▶ [Excerpted data]:
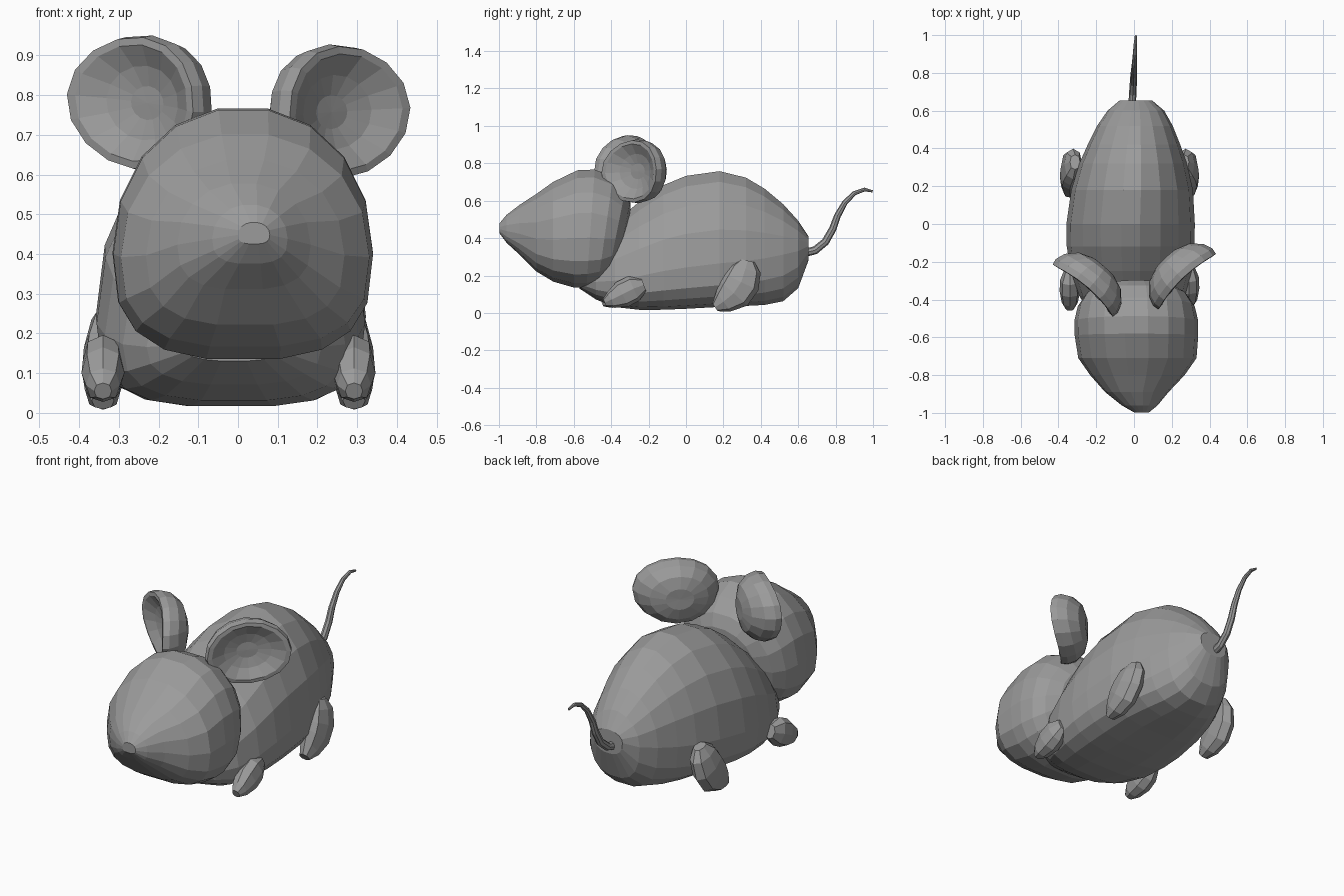
import bpy, bmesh, math
from mathutils import Vector, Matrix

fur = bpy.data.materials.new("grey fur")
fur.diffuse_color = (0.33, 0.33, 0.33, 1)


def loft(name, rings):
    """Skin a list of equal-length closed rings and cap both ends."""
    bm = bmesh.new()
    vs = [[bm.verts.new(p) for p in ring] for ring in rings]
    n = len(rings[0])
    for a, b in zip(vs, vs[1:]):
        for i in range(n):
            j = (i + 1) % n
            bm.faces.new((a[i], a[j], b[j], b[i]))
    for ring in (vs[0], vs[-1]):
        mid = bm.verts.new(sum((v.co for v in ring), Vector()) / n)
        for i in range(n):
            bm.faces.new((ring[i], ring[(i + 1) % n], mid))
    bmesh.ops.recalc_face_normals(bm, faces=bm.faces)
    me = bpy.data.meshes.new(name)
    bm.to_mesh(me)
    bm.free()
    me.materials.append(fur)
    ob = bpy.data.objects.new(name, me)
    bpy.context.collection.objects.link(ob)
    return ob


def power(v, p):
    return math.copysign(abs(v) ** p, v)


def egg(y, xc, hw, zb, zt, widest, boxy, tilt=0.0, slope=0.95, n=18):
    """Cross-section across y: round above its widest height, boxier below."""
    zm = zb + (zt - zb) * widest
    ring = []
    for i in range(n):
        a = 2 * math.pi * i / n
        c, s = math.cos(a), math.sin(a)
        if s >= 0:
            x, z = power(c, slope), zm + (zt - zm) * power(s, 0.95)
        else:
            x, z = power(c, boxy), zm + (zm - zb) * power(s, boxy)
        ring.append((xc + hw * x, y + tilt * (z - (zb + zt) / 2), z))
    return ring


def tube(name, path, n=8, p=1.0):
    """Loft round sections along (centre, x radius, other radius) stations."""
    rings = []
    for k, (c, rx, r) in enumerate(path):
        a, b = path[max(k - 1, 0)][0], path[min(k + 1, len(path) - 1)][0]
        t = (Vector(b) - Vector(a)).normalized()
        side = Vector((1, 0, 0))
        up = t.cross(side).normalized()
        rings.append([Vector(c) + side * rx * power(math.cos(2 * math.pi * i / n), p)
                      + up * r * power(math.sin(2 * math.pi * i / n), p) for i in range(n)])
    return loft(name, rings)


# Body: (y, centre x, half width, bottom, top, widest height, boxiness of the belly)
loft("body", [egg(y, xc, hw, zb, zt, w, boxy, 0, 1.1) for y, xc, hw, zb, zt, w, boxy in [
    (-0.57, -0.01, 0.13, 0.13, 0.26, 0.31, 0.8), (-0.48, -0.01, 0.22, 0.07, 0.38, 0.31, 0.75),
    (-0.38, -0.01, 0.28, 0.03, 0.49, 0.31, 0.7), (-0.25, -0.015, 0.32, 0.015, 0.60, 0.31, 0.65),
    (-0.12, -0.018, 0.338, 0.015, 0.69, 0.31, 0.65), (0.0, -0.018, 0.34, 0.02, 0.74, 0.31, 0.65),
    (0.18, -0.01, 0.322, 0.03, 0.765, 0.32, 0.65), (0.32, -0.005, 0.285, 0.035, 0.73, 0.35, 0.68),
    (0.42, 0.0, 0.245, 0.04, 0.67, 0.4, 0.72), (0.52, 0.005, 0.20, 0.06, 0.585, 0.48, 0.75),
    (0.60, 0.01, 0.15, 0.13, 0.495, 0.55, 0.8), (0.655, 0.01, 0.085, 0.28, 0.41, 0.6, 0.8)]])

# Head: (y, centre x, half width, bottom, top, backward tilt)
loft("head", [egg(y, xc, hw, zb, zt, 0.42, 0.72, t) for y, xc, hw, zb, zt, t in [
    (-0.997, 0.04, 0.04, 0.425, 0.48, 0), (-0.96, 0.03, 0.095, 0.375, 0.525, 0),
    (-0.89, 0.015, 0.168, 0.31, 0.58, 0), (-0.80, 0.018, 0.25, 0.22, 0.64, 0),
    (-0.71, 0.018, 0.313, 0.165, 0.705, 0), (-0.59, 0.013, 0.327, 0.133, 0.768, 0.03),
    (-0.51, 0.012, 0.328, 0.135, 0.772, 0.07), (-0.43, 0.012, 0.31, 0.155, 0.73, 0.14),
    (-0.37, 0.012, 0.27, 0.20, 0.665, 0.2), (-0.33, 0.012, 0.20, 0.27, 0.60, 0.2),
    (-0.315, 0.012, 0.10, 0.34, 0.52, 0.2)]])


# Ears: thick cupped dishes, (radius, depth) from the back bulge to the hollow
def ear(name, centre, yaw, roll):
    prof = [(0.33, -0.115), (0.68, -0.098), (0.92, -0.056), (1.0, -0.01),
            (0.97, 0.025), (0.86, 0.028), (0.55, 0.0), (0.25, -0.012)]
    rot = Matrix.Rotation(yaw, 3, 'Z') @ Matrix.Rotation(roll, 3, 'Y')
    rings = []
    for r, d in prof:
        ring = []
        for i in range(16):
            a = 2 * math.pi * i / 16
            u, v = 0.218 * r * math.cos(a), 0.171 * r * math.sin(a)
            ring.append(Vector(centre) + rot @ Vector((u, -(d + 0.7 * u * u), v)))
        rings.append(ring)
    loft(name, rings)


ear("left_ear", (-0.235, -0.31, 0.78), math.radians(-41), math.radians(6))
ear("right_ear", (0.243, -0.265, 0.757), math.radians(44), math.radians(-3))

# Legs: rounded teardrops, the back ones leaning in towards the hips
for side, x, dy, lean in (("left", -0.34, -0.015, 1), ("right", 0.292, 0.0, -1)):
    tube(side + "_front_leg", [
        ((x, -0.435 + dy, 0.055), 0.022, 0.022), ((x, -0.40 + dy, 0.07), 0.043, 0.047),
        ((x, -0.34 + dy, 0.10), 0.054, 0.073), ((x, -0.28 + dy, 0.13), 0.051, 0.072),
        ((x, -0.225 + dy, 0.15), 0.028, 0.037)], p=0.85)
    tube(side + "_back_leg", [
        ((x, 0.155, 0.03), 0.028, 0.025), ((x, 0.20, 0.06), 0.046, 0.065),
        ((x, 0.255, 0.105), 0.053, 0.098), ((x + 0.005 * lean, 0.295, 0.165), 0.053, 0.102),
        ((x + 0.018 * lean, 0.318, 0.235), 0.047, 0.084),
        ((x + 0.028 * lean, 0.328, 0.28), 0.027, 0.04)], p=0.85)

# Tail: thin curl ending in a point
tail = [(0.63, 0.32, 0.022), (0.69, 0.335, 0.022), (0.745, 0.38, 0.021), (0.785, 0.45, 0.020),
        (0.81, 0.52, 0.018), (0.85, 0.59, 0.015), (0.90, 0.64, 0.012),
        (0.955, 0.66, 0.010), (0.998, 0.65, 0.006)]
tube("tail", [((-0.01 + 0.02 * (y - 0.63) / 0.37, y, z), r * 0.9, r) for y, z, r in tail])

▶ [Brief]:
All lines with the word "append" must be located in the data and copied.

▶ [Solution]:
    me.materials.append(fur)
        ring.append((xc + hw * x, y + tilt * (z - (zb + zt) / 2), z))
        rings.append([Vector(c) + side * rx * power(math.cos(2 * math.pi * i / n), p)
            ring.append(Vector(centre) + rot @ Vector((u, -(d + 0.7 * u * u), v)))
        rings.append(ring)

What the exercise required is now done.